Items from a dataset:
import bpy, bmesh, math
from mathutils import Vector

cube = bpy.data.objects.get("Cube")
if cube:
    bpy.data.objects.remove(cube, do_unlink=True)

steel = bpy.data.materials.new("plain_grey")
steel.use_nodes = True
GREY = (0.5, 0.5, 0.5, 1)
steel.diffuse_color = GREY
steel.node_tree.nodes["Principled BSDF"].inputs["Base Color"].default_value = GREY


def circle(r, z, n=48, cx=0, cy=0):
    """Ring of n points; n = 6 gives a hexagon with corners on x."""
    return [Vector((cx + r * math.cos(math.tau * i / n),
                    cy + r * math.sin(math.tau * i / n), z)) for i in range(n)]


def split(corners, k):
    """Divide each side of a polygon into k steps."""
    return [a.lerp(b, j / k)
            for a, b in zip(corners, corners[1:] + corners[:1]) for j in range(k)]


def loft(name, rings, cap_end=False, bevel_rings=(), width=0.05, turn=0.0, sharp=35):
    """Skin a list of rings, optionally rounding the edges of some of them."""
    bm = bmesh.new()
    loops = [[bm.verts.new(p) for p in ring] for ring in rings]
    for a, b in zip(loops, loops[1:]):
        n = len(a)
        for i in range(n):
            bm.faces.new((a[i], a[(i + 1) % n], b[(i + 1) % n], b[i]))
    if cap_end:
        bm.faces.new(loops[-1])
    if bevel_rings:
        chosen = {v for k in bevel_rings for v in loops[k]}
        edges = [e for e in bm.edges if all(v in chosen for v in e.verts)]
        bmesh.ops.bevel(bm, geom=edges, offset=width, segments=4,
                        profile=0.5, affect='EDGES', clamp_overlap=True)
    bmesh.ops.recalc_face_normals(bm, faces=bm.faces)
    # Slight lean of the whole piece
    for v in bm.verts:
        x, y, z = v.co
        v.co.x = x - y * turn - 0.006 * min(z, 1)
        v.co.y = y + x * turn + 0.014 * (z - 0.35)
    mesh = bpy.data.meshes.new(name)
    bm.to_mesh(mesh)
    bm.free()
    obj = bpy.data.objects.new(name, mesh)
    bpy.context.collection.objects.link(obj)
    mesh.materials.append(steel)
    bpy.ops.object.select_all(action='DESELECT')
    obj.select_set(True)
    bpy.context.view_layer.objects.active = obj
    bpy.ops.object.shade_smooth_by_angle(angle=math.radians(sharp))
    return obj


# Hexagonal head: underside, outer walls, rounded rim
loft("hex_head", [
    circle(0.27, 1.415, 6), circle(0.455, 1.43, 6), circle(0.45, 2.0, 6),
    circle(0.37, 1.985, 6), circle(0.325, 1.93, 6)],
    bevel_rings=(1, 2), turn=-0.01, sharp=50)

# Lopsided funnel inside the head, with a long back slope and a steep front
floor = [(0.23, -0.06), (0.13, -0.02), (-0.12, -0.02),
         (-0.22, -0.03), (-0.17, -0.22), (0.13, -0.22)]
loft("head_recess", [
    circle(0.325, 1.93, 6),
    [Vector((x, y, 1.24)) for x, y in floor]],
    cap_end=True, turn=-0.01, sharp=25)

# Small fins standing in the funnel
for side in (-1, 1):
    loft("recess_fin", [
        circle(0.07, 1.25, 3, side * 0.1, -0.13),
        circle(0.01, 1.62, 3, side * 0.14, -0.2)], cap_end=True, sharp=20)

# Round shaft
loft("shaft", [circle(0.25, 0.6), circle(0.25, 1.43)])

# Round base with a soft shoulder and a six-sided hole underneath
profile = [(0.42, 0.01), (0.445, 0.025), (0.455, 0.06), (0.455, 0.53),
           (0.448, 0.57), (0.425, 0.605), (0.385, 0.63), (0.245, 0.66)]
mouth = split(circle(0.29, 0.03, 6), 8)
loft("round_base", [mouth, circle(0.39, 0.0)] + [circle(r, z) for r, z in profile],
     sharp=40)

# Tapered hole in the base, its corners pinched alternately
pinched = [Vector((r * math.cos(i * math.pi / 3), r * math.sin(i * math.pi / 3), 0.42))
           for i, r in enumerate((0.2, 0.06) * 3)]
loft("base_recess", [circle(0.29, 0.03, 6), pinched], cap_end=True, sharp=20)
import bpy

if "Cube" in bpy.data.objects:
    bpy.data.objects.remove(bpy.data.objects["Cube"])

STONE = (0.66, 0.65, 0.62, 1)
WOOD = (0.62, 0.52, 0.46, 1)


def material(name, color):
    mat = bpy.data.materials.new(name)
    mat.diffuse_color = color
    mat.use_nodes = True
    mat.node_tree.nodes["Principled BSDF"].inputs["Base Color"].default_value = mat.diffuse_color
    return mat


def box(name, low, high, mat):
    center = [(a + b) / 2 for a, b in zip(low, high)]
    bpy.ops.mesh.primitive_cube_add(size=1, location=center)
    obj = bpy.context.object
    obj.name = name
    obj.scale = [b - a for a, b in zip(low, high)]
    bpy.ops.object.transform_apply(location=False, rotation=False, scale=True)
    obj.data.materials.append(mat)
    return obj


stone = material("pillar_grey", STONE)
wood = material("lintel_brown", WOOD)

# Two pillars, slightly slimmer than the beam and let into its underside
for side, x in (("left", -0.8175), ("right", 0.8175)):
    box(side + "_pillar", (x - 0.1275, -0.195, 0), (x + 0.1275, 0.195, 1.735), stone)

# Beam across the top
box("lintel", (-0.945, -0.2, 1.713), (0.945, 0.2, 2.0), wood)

Work request: Among the records above, extract exactly the lines from the line with "bm.faces.new(loops[-1])" to the line with "v.co.y = y +", both lines included, and leave out the rest.

Task result:
        bm.faces.new(loops[-1])
    if bevel_rings:
        chosen = {v for k in bevel_rings for v in loops[k]}
        edges = [e for e in bm.edges if all(v in chosen for v in e.verts)]
        bmesh.ops.bevel(bm, geom=edges, offset=width, segments=4,
                        profile=0.5, affect='EDGES', clamp_overlap=True)
    bmesh.ops.recalc_face_normals(bm, faces=bm.faces)
    # Slight lean of the whole piece
    for v in bm.verts:
        x, y, z = v.co
        v.co.x = x - y * turn - 0.006 * min(z, 1)
        v.co.y = y + x * turn + 0.014 * (z - 0.35)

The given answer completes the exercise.